Last year, I planted strawberries in small circular raised beds made from the green plastic rings that are made to put around water meters. I had spied those rings in Ms. Agnes's barn, and she was happy for me to use them. After lining the whole patch with plastic, and under the beds with landscape fabric, I filled the bottom half of the beds with manure hay from the goat pasture and then added good dirt on top. My strawberries grew well last year, but the immense amount of rain made the berries mushy and ants from the manure hay ate holes in most of them. I read somewhere that ants do not like mint, so I transplanted some of my peppermint into the strawberry beds.
As I was surveying my strawberry patch the other day, I noticed that the dirt had sunk as the hay in the bottom had composted. One of my beds had been invaded by wire grass and several of the others had been completely taken over with mint. I would definitely have some work to do if I want a successful crop this year.
Today, I worked first on the bed with the wire grass. Because it is so invasive, I had to remove all of the dirt in that bed. After moving the strawberry plants, I shoveled out the dirt. I felt like crying, throwing out such pretty dirt, but the ugly roots I found throughout the bed were confirmation that it was the only way to completely rid it of the evil weed.
After mixing up new dirt and replanting that bed, I began to tackle one of the beds infested with mint. I didn't throw out the dirt in this one, since I wouldn't mind some of the mint reappearing, but I did need to add more dirt to fill the bed. As I pulled the plants apart though, I was shocked at how tightly the mint had wound itself around the strawberry plants. It would have completely choked out my strawberries had I not removed the mint.
I stopped with those two beds today - I'll finish the rest this weekend - but the whole experience left me thinking about the similarities between the wire grass and the mint. I planted the mint on purpose with good intentions, but, though it accomplished its purpose, the mint took over and choked the plant that produces good fruit. The wire grass forced its way into the bed, unwelcomed. It was never wanted, and it ruined the entire little garden. Both plants, though their intentions were different, ultimately destroyed - both plants had to be removed.
There are many things in our lives that can destroy like wire grass and mint. Some things may seem good and right at the time, but can take over and choke out our potential to produce good fruit. These things must be pruned and potentially removed so that we can fullfill our purpose.

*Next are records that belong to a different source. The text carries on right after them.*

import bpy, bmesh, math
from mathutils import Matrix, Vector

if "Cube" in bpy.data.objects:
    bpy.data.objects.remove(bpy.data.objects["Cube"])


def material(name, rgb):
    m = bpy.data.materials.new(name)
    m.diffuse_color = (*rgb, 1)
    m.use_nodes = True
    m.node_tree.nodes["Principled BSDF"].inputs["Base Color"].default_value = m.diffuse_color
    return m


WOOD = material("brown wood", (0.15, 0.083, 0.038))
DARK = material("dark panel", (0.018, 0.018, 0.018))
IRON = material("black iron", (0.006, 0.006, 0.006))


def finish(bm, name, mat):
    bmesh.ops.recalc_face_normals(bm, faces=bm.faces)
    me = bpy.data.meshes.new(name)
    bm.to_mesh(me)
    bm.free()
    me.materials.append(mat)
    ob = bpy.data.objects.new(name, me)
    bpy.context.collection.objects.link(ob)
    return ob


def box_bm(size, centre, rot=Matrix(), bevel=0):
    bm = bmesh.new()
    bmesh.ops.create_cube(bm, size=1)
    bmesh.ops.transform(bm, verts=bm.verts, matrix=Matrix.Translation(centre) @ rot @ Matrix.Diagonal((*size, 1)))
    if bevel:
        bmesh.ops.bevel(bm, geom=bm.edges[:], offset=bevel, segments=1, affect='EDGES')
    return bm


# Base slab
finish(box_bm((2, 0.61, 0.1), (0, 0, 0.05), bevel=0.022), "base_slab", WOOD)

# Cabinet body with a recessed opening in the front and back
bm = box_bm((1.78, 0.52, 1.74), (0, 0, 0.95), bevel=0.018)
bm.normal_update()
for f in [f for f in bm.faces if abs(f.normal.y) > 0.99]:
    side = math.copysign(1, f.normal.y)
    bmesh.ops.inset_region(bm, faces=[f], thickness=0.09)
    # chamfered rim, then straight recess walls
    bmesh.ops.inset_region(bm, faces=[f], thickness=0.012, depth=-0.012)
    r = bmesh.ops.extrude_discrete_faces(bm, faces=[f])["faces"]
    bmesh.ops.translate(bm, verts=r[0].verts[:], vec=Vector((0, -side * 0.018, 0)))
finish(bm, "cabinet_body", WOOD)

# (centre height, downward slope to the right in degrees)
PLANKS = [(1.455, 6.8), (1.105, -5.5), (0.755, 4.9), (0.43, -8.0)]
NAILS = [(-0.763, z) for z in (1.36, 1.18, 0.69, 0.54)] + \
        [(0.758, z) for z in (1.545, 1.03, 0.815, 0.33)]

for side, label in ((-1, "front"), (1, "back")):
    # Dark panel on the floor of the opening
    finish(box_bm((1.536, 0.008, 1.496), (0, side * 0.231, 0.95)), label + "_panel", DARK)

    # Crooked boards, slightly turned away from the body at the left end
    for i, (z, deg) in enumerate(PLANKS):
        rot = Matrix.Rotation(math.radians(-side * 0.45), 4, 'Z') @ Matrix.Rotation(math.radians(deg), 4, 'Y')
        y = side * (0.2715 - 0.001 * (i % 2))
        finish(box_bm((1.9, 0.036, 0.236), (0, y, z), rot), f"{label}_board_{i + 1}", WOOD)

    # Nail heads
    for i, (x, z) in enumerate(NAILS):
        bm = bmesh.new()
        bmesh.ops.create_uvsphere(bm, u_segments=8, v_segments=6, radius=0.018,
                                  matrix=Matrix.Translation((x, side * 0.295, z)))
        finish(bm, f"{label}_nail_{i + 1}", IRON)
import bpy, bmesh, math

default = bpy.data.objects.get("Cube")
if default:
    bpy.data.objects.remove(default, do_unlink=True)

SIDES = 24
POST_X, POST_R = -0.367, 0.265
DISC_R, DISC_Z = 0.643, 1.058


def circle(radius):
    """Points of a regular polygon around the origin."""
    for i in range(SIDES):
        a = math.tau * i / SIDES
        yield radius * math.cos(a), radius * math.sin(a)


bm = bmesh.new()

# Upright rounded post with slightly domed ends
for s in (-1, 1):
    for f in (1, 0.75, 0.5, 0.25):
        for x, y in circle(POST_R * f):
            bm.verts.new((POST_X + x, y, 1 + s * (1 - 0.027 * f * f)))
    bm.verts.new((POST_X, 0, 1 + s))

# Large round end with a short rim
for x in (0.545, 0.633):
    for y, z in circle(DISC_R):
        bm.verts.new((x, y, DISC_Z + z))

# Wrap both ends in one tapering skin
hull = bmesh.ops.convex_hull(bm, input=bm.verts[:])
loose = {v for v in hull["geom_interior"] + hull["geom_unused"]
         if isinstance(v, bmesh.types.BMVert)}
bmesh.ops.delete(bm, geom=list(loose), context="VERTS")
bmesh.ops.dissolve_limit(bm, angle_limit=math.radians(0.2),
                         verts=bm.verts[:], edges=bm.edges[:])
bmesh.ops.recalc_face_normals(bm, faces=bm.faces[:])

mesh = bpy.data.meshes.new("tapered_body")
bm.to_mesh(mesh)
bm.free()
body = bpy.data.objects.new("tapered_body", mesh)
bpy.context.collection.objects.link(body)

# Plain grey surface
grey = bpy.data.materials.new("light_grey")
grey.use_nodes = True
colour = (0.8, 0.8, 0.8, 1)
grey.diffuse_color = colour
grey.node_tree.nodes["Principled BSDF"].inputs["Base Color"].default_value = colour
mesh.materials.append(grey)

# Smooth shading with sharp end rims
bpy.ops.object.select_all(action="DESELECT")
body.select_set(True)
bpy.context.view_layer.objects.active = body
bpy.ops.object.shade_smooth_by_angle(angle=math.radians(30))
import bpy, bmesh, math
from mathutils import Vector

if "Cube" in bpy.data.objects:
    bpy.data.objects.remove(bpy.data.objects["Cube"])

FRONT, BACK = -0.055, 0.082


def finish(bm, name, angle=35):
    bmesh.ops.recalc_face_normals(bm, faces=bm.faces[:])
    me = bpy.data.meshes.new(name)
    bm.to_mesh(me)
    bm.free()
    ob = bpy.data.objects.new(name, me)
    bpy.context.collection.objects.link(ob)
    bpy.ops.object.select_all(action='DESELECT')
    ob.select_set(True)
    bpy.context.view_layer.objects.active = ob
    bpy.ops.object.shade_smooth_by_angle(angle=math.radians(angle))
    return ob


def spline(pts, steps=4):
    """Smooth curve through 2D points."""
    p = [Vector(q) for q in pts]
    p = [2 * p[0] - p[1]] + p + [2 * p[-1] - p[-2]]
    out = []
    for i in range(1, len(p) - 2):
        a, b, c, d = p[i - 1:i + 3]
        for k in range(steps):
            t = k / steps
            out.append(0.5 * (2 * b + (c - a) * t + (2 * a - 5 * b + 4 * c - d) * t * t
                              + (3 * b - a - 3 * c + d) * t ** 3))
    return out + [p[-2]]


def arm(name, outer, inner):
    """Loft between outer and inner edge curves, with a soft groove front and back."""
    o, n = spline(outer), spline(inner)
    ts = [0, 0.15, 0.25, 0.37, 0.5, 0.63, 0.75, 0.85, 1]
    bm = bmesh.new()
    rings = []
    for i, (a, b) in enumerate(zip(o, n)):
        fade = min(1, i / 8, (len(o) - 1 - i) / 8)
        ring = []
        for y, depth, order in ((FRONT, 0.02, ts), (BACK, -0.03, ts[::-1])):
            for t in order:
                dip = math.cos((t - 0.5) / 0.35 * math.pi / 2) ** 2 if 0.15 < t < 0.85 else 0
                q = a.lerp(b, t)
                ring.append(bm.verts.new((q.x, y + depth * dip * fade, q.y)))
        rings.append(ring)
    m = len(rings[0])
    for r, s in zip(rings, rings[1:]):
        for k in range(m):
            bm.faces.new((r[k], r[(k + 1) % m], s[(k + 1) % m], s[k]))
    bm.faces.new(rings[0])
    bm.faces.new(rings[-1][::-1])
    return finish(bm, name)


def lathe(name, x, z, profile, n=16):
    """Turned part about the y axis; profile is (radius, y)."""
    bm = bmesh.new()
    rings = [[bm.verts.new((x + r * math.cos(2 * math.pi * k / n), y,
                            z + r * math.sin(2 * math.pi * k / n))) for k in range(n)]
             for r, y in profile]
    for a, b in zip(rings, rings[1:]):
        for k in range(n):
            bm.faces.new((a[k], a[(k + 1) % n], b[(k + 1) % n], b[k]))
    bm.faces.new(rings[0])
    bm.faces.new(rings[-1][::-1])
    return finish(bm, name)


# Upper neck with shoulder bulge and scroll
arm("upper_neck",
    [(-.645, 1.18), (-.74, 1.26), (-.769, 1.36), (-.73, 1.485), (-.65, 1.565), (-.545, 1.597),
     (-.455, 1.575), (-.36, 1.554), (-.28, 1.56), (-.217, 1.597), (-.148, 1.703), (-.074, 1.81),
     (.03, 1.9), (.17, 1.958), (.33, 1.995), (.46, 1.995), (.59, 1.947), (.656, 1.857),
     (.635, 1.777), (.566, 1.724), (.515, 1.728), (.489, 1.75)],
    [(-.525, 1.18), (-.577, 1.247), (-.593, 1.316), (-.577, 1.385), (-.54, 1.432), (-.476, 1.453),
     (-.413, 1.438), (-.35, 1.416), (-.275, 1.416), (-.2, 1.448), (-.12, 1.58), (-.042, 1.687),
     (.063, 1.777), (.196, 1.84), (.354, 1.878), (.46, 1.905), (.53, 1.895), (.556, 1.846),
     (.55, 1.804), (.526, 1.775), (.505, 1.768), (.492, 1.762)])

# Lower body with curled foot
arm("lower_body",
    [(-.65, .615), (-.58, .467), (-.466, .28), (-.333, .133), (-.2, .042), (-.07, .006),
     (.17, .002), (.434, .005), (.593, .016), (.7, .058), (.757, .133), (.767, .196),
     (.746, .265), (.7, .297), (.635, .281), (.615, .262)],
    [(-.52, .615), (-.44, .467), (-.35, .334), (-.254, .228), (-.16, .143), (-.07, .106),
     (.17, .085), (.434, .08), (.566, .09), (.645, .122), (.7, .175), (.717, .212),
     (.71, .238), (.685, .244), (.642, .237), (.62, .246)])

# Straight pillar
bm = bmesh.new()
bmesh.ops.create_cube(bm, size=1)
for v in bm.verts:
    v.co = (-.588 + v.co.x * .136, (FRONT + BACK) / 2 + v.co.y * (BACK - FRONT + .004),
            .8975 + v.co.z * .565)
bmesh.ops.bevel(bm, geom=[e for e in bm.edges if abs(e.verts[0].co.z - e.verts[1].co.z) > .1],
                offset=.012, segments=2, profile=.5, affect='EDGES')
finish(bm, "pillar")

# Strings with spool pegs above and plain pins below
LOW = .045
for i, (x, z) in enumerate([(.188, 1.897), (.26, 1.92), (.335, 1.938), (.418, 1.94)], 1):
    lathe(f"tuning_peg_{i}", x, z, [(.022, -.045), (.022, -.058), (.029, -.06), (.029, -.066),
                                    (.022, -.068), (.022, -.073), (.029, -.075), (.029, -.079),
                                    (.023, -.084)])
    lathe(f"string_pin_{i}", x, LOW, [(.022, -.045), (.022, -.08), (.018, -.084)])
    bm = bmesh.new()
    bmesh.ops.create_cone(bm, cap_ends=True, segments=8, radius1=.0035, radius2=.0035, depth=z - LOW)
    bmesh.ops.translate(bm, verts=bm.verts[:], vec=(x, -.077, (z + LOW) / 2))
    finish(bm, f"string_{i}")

Other things force their way in and are bad from the beginning. Pruning may not be sufficient with these things, our lives will need a total cleansing in order to save us.
Regardless of what things we have in our lives, we can all use a good spring cleaning! I pray that God will refill my spirit, remove all of the weeds, pull off any old growth that is dry and dead, and thoroughly soak my roots with His living water. Then, as He shines on me with the light from His Son, I will grow and bloom and produce plenty of good fruit!